■ **Source texts of formatted documents**
* * *

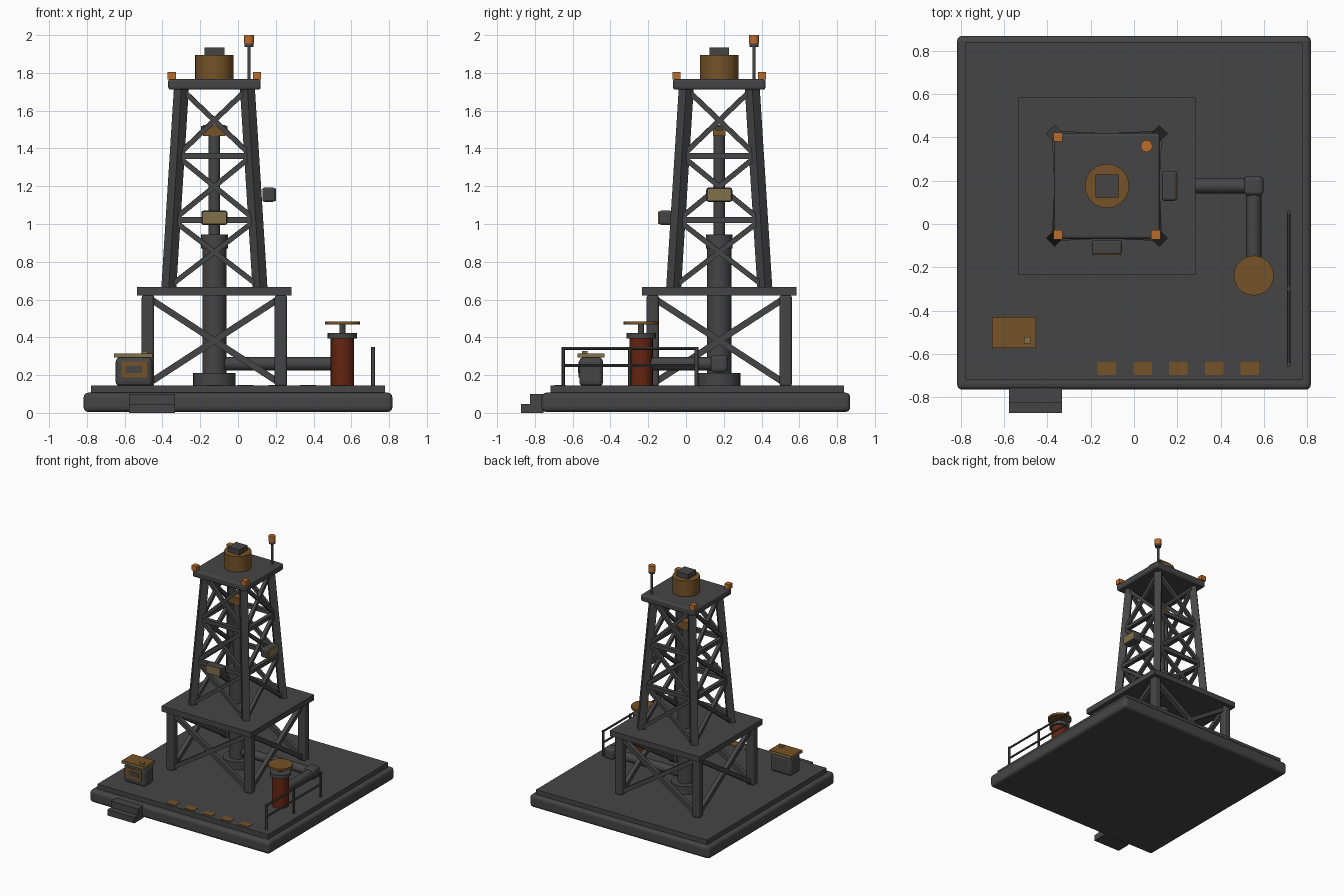
import bpy
import math
from mathutils import Vector

cube = bpy.data.objects.get("Cube")
if cube:
    bpy.data.objects.remove(cube, do_unlink=True)


def material(name, r, g, b):
    m = bpy.data.materials.new(name)
    m.use_nodes = True
    m.diffuse_color = (r, g, b, 1)
    m.node_tree.nodes["Principled BSDF"].inputs["Base Color"].default_value = (r, g, b, 1)
    return m


STEEL = material("dark_steel", 0.06, 0.06, 0.06)
OCHRE = material("ochre_paint", 0.18, 0.085, 0.02)
AMBER = material("amber_lamp", 0.5, 0.15, 0.025)
TAN = material("tan_panel", 0.22, 0.165, 0.07)
RUST = material("rust_red", 0.13, 0.018, 0.005)


def finish(name, mat, bevel=0):
    ob = bpy.context.object
    ob.name = name
    ob.data.materials.append(mat)
    if bevel:
        mod = ob.modifiers.new("Bevel", "BEVEL")
        mod.width = bevel
        mod.segments = 3
    return ob


def box(name, center, size, mat=STEEL, bevel=0):
    bpy.ops.mesh.primitive_cube_add(size=1, location=center)
    ob = bpy.context.object
    ob.scale = size
    bpy.ops.object.transform_apply(location=False, rotation=False, scale=True)
    return finish(name, mat, bevel)


def slab(name, x, y, z0, z1, sx, sy, mat=STEEL, bevel=0):
    return box(name, (x, y, (z0 + z1) / 2), (sx, sy, z1 - z0), mat, bevel)


def beam(name, a, b, width, mat=STEEL):
    a, b = Vector(a), Vector(b)
    ob = box(name, (a + b) / 2, (width, width, (b - a).length), mat)
    ob.rotation_euler = (b - a).to_track_quat("Z", "Y").to_euler()


def rod(name, a, b, radius, mat=STEEL, sides=32):
    a, b = Vector(a), Vector(b)
    bpy.ops.mesh.primitive_cylinder_add(vertices=sides, radius=radius,
                                        depth=(b - a).length, location=(a + b) / 2)
    bpy.context.object.rotation_euler = (b - a).to_track_quat("Z", "Y").to_euler()
    finish(name, mat)
    bpy.ops.object.shade_smooth_by_angle()


def post(name, x, y, z0, z1, radius, mat=STEEL, sides=32):
    rod(name, (x, y, z0), (x, y, z1), radius, mat, sides)


# Tower axis and deck height
TX, TY, DECK = -0.125, 0.176, 0.145
CORNERS = [(-1, -1), (1, -1), (1, 1), (-1, 1)]


def corner(i, half, z):
    cx, cy = CORNERS[i % 4]
    return (TX + cx * half, TY + cy * half, z)


# Base, deck and entry steps
slab("base", 0, 0.052, 0.005, 0.107, 1.635, 1.635, bevel=0.025)
slab("deck", 0, 0.06, 0.1, DECK, 1.555, 1.555)
slab("step_upper", -0.455, -0.79, 0.0, 0.1, 0.245, 0.07)
slab("step_lower", -0.455, -0.815, 0.0, 0.048, 0.245, 0.116)

# Substructure: four legs, cross bracing, work platform
for i in range(4):
    x, y, _ = corner(i, 0.352, 0)
    slab("lower_leg", x, y, DECK - 0.005, 0.625, 0.066, 0.066, bevel=0.015)
    beam("lower_brace", corner(i, 0.35, 0.155), corner(i + 1, 0.35, 0.61), 0.034)
    beam("lower_brace", corner(i + 1, 0.35, 0.155), corner(i, 0.35, 0.61), 0.034)
slab("work_platform", TX, TY, 0.622, 0.667, 0.817, 0.817)

# Tapered lattice mast
LEVELS = [0.667, 1.02, 1.36, 1.715]


def taper(z):
    return 0.241 - 0.066 * (z - LEVELS[0]) / (LEVELS[-1] - LEVELS[0])


for i in range(4):
    beam("mast_leg", corner(i, taper(0.66), 0.66), corner(i, taper(1.72), 1.72), 0.056)
    for z in LEVELS[1:3]:
        beam("mast_girt", corner(i, taper(z), z), corner(i + 1, taper(z), z), 0.032)
    for z0, z1 in zip(LEVELS, LEVELS[1:]):
        for a, b in ((i, i + 1), (i + 1, i)):
            beam("mast_brace", corner(a, taper(z0), z0), corner(b, taper(z1), z1), 0.027)

# Crown platform, crown drum, corner lamps and beacon
slab("crown_platform", TX, TY, 1.711, 1.767, 0.49, 0.49, bevel=0.014)
post("crown_drum", TX, TY, 1.765, 1.895, 0.102, OCHRE)
slab("crown_cap", TX, TY, 1.89, 1.935, 0.105, 0.105)
for i in (0, 1, 3):
    x, y, _ = corner(i, 0.226, 0)
    slab("corner_lamp", x, y, 1.765, 1.805, 0.043, 0.043, AMBER)
post("beacon_mast", 0.058, 0.36, 1.765, 1.945, 0.009, sides=12)
post("beacon_collar", 0.058, 0.36, 1.937, 1.955, 0.024)
post("beacon_lamp", 0.058, 0.36, 1.955, 2.0, 0.027, AMBER)

# Drill string and travelling block
post("well_flange", TX, TY, DECK - 0.005, 0.21, 0.112)
post("well_casing", TX, TY, 0.2, 0.94, 0.064)
post("casing_collar", TX, TY, 0.87, 0.945, 0.071)
post("drill_pipe", TX, TY, 0.94, 1.48, 0.031)
slab("travelling_block", TX, TY, 1.465, 1.525, 0.12, 0.065, OCHRE)
slab("block_crossbar", TX, TY, 1.495, 1.52, 0.14, 0.04)

# Equipment boxes with tan cover plates
box("front_box", (TX, -0.108, 1.033), (0.138, 0.068, 0.075), bevel=0.012)
box("front_box_cover", (TX, -0.144, 1.033), (0.126, 0.006, 0.066), TAN)
box("side_box", (0.163, TY, 1.155), (0.068, 0.138, 0.075), bevel=0.012)
box("side_box_cover", (0.199, TY, 1.155), (0.006, 0.126, 0.066), TAN)

# Flow line: pipe, elbow, pipe to the valve column
PX, PY, PZ = 0.553, -0.238, 0.26
rod("flow_pipe", (TX, TY, PZ), (PX, TY, PZ), 0.035)
box("flow_elbow", (PX, TY, PZ), (0.09, 0.09, 0.09), bevel=0.02)
rod("flow_pipe_branch", (PX, TY, PZ), (PX, PY, PZ), 0.035)

# Valve column with hand wheel
post("valve_column", PX, PY, DECK - 0.005, 0.397, 0.062, RUST)
post("valve_flange", PX, PY, 0.395, 0.423, 0.078)
post("valve_stem", PX, PY, 0.42, 0.47, 0.016, sides=16)
post("valve_wheel", PX, PY, 0.467, 0.485, 0.092, OCHRE)

# Safety rail
RX, R0, R1 = 0.715, -0.65, 0.055
for y in (R0, (R0 + R1) / 2, R1):
    post("rail_post", RX, y, DECK - 0.005, 0.35, 0.01, sides=12)
for z in (0.25, 0.342):
    rod("rail_bar", (RX, R0 - 0.008, z), (RX, R1 + 0.008, z), 0.008, sides=12)

# Control cabinet
KX, KY = -0.55, -0.502
slab("cabinet", KX, KY, DECK - 0.005, 0.295, 0.195, 0.126, bevel=0.025)
slab("cabinet_lid", KX - 0.005, KY, 0.293, 0.311, 0.203, 0.143, TAN)
slab("lid_plate", KX - 0.005, KY, 0.311, 0.315, 0.203, 0.143, OCHRE)
slab("lid_knob", -0.494, -0.536, 0.31, 0.328, 0.03, 0.03, TAN)
box("cabinet_panel", (KX, KY - 0.065, 0.23), (0.136, 0.006, 0.085), OCHRE)
box("cabinet_screen", (KX, KY - 0.068, 0.23), (0.085, 0.006, 0.036), STEEL)

# Painted deck markings
for i in range(5):
    slab("deck_marking", TX + 0.165 * i, -0.667, DECK - 0.002, DECK + 0.003, 0.085, 0.06, OCHRE)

* * *

■ **Work instruction**
Repeat each record as given. No picture belongs in the copy.

■ **Written response**
import bpy
import math
from mathutils import Vector

cube = bpy.data.objects.get("Cube")
if cube:
    bpy.data.objects.remove(cube, do_unlink=True)


def material(name, r, g, b):
    m = bpy.data.materials.new(name)
    m.use_nodes = True
    m.diffuse_color = (r, g, b, 1)
    m.node_tree.nodes["Principled BSDF"].inputs["Base Color"].default_value = (r, g, b, 1)
    return m


STEEL = material("dark_steel", 0.06, 0.06, 0.06)
OCHRE = material("ochre_paint", 0.18, 0.085, 0.02)
AMBER = material("amber_lamp", 0.5, 0.15, 0.025)
TAN = material("tan_panel", 0.22, 0.165, 0.07)
RUST = material("rust_red", 0.13, 0.018, 0.005)


def finish(name, mat, bevel=0):
    ob = bpy.context.object
    ob.name = name
    ob.data.materials.append(mat)
    if bevel:
        mod = ob.modifiers.new("Bevel", "BEVEL")
        mod.width = bevel
        mod.segments = 3
    return ob


def box(name, center, size, mat=STEEL, bevel=0):
    bpy.ops.mesh.primitive_cube_add(size=1, location=center)
    ob = bpy.context.object
    ob.scale = size
    bpy.ops.object.transform_apply(location=False, rotation=False, scale=True)
    return finish(name, mat, bevel)


def slab(name, x, y, z0, z1, sx, sy, mat=STEEL, bevel=0):
    return box(name, (x, y, (z0 + z1) / 2), (sx, sy, z1 - z0), mat, bevel)


def beam(name, a, b, width, mat=STEEL):
    a, b = Vector(a), Vector(b)
    ob = box(name, (a + b) / 2, (width, width, (b - a).length), mat)
    ob.rotation_euler = (b - a).to_track_quat("Z", "Y").to_euler()


def rod(name, a, b, radius, mat=STEEL, sides=32):
    a, b = Vector(a), Vector(b)
    bpy.ops.mesh.primitive_cylinder_add(vertices=sides, radius=radius,
                                        depth=(b - a).length, location=(a + b) / 2)
    bpy.context.object.rotation_euler = (b - a).to_track_quat("Z", "Y").to_euler()
    finish(name, mat)
    bpy.ops.object.shade_smooth_by_angle()


def post(name, x, y, z0, z1, radius, mat=STEEL, sides=32):
    rod(name, (x, y, z0), (x, y, z1), radius, mat, sides)


# Tower axis and deck height
TX, TY, DECK = -0.125, 0.176, 0.145
CORNERS = [(-1, -1), (1, -1), (1, 1), (-1, 1)]


def corner(i, half, z):
    cx, cy = CORNERS[i % 4]
    return (TX + cx * half, TY + cy * half, z)


# Base, deck and entry steps
slab("base", 0, 0.052, 0.005, 0.107, 1.635, 1.635, bevel=0.025)
slab("deck", 0, 0.06, 0.1, DECK, 1.555, 1.555)
slab("step_upper", -0.455, -0.79, 0.0, 0.1, 0.245, 0.07)
slab("step_lower", -0.455, -0.815, 0.0, 0.048, 0.245, 0.116)

# Substructure: four legs, cross bracing, work platform
for i in range(4):
    x, y, _ = corner(i, 0.352, 0)
    slab("lower_leg", x, y, DECK - 0.005, 0.625, 0.066, 0.066, bevel=0.015)
    beam("lower_brace", corner(i, 0.35, 0.155), corner(i + 1, 0.35, 0.61), 0.034)
    beam("lower_brace", corner(i + 1, 0.35, 0.155), corner(i, 0.35, 0.61), 0.034)
slab("work_platform", TX, TY, 0.622, 0.667, 0.817, 0.817)

# Tapered lattice mast
LEVELS = [0.667, 1.02, 1.36, 1.715]


def taper(z):
    return 0.241 - 0.066 * (z - LEVELS[0]) / (LEVELS[-1] - LEVELS[0])


for i in range(4):
    beam("mast_leg", corner(i, taper(0.66), 0.66), corner(i, taper(1.72), 1.72), 0.056)
    for z in LEVELS[1:3]:
        beam("mast_girt", corner(i, taper(z), z), corner(i + 1, taper(z), z), 0.032)
    for z0, z1 in zip(LEVELS, LEVELS[1:]):
        for a, b in ((i, i + 1), (i + 1, i)):
            beam("mast_brace", corner(a, taper(z0), z0), corner(b, taper(z1), z1), 0.027)

# Crown platform, crown drum, corner lamps and beacon
slab("crown_platform", TX, TY, 1.711, 1.767, 0.49, 0.49, bevel=0.014)
post("crown_drum", TX, TY, 1.765, 1.895, 0.102, OCHRE)
slab("crown_cap", TX, TY, 1.89, 1.935, 0.105, 0.105)
for i in (0, 1, 3):
    x, y, _ = corner(i, 0.226, 0)
    slab("corner_lamp", x, y, 1.765, 1.805, 0.043, 0.043, AMBER)
post("beacon_mast", 0.058, 0.36, 1.765, 1.945, 0.009, sides=12)
post("beacon_collar", 0.058, 0.36, 1.937, 1.955, 0.024)
post("beacon_lamp", 0.058, 0.36, 1.955, 2.0, 0.027, AMBER)

# Drill string and travelling block
post("well_flange", TX, TY, DECK - 0.005, 0.21, 0.112)
post("well_casing", TX, TY, 0.2, 0.94, 0.064)
post("casing_collar", TX, TY, 0.87, 0.945, 0.071)
post("drill_pipe", TX, TY, 0.94, 1.48, 0.031)
slab("travelling_block", TX, TY, 1.465, 1.525, 0.12, 0.065, OCHRE)
slab("block_crossbar", TX, TY, 1.495, 1.52, 0.14, 0.04)

# Equipment boxes with tan cover plates
box("front_box", (TX, -0.108, 1.033), (0.138, 0.068, 0.075), bevel=0.012)
box("front_box_cover", (TX, -0.144, 1.033), (0.126, 0.006, 0.066), TAN)
box("side_box", (0.163, TY, 1.155), (0.068, 0.138, 0.075), bevel=0.012)
box("side_box_cover", (0.199, TY, 1.155), (0.006, 0.126, 0.066), TAN)

# Flow line: pipe, elbow, pipe to the valve column
PX, PY, PZ = 0.553, -0.238, 0.26
rod("flow_pipe", (TX, TY, PZ), (PX, TY, PZ), 0.035)
box("flow_elbow", (PX, TY, PZ), (0.09, 0.09, 0.09), bevel=0.02)
rod("flow_pipe_branch", (PX, TY, PZ), (PX, PY, PZ), 0.035)

# Valve column with hand wheel
post("valve_column", PX, PY, DECK - 0.005, 0.397, 0.062, RUST)
post("valve_flange", PX, PY, 0.395, 0.423, 0.078)
post("valve_stem", PX, PY, 0.42, 0.47, 0.016, sides=16)
post("valve_wheel", PX, PY, 0.467, 0.485, 0.092, OCHRE)

# Safety rail
RX, R0, R1 = 0.715, -0.65, 0.055
for y in (R0, (R0 + R1) / 2, R1):
    post("rail_post", RX, y, DECK - 0.005, 0.35, 0.01, sides=12)
for z in (0.25, 0.342):
    rod("rail_bar", (RX, R0 - 0.008, z), (RX, R1 + 0.008, z), 0.008, sides=12)

# Control cabinet
KX, KY = -0.55, -0.502
slab("cabinet", KX, KY, DECK - 0.005, 0.295, 0.195, 0.126, bevel=0.025)
slab("cabinet_lid", KX - 0.005, KY, 0.293, 0.311, 0.203, 0.143, TAN)
slab("lid_plate", KX - 0.005, KY, 0.311, 0.315, 0.203, 0.143, OCHRE)
slab("lid_knob", -0.494, -0.536, 0.31, 0.328, 0.03, 0.03, TAN)
box("cabinet_panel", (KX, KY - 0.065, 0.23), (0.136, 0.006, 0.085), OCHRE)
box("cabinet_screen", (KX, KY - 0.068, 0.23), (0.085, 0.006, 0.036), STEEL)

# Painted deck markings
for i in range(5):
    slab("deck_marking", TX + 0.165 * i, -0.667, DECK - 0.002, DECK + 0.003, 0.085, 0.06, OCHRE)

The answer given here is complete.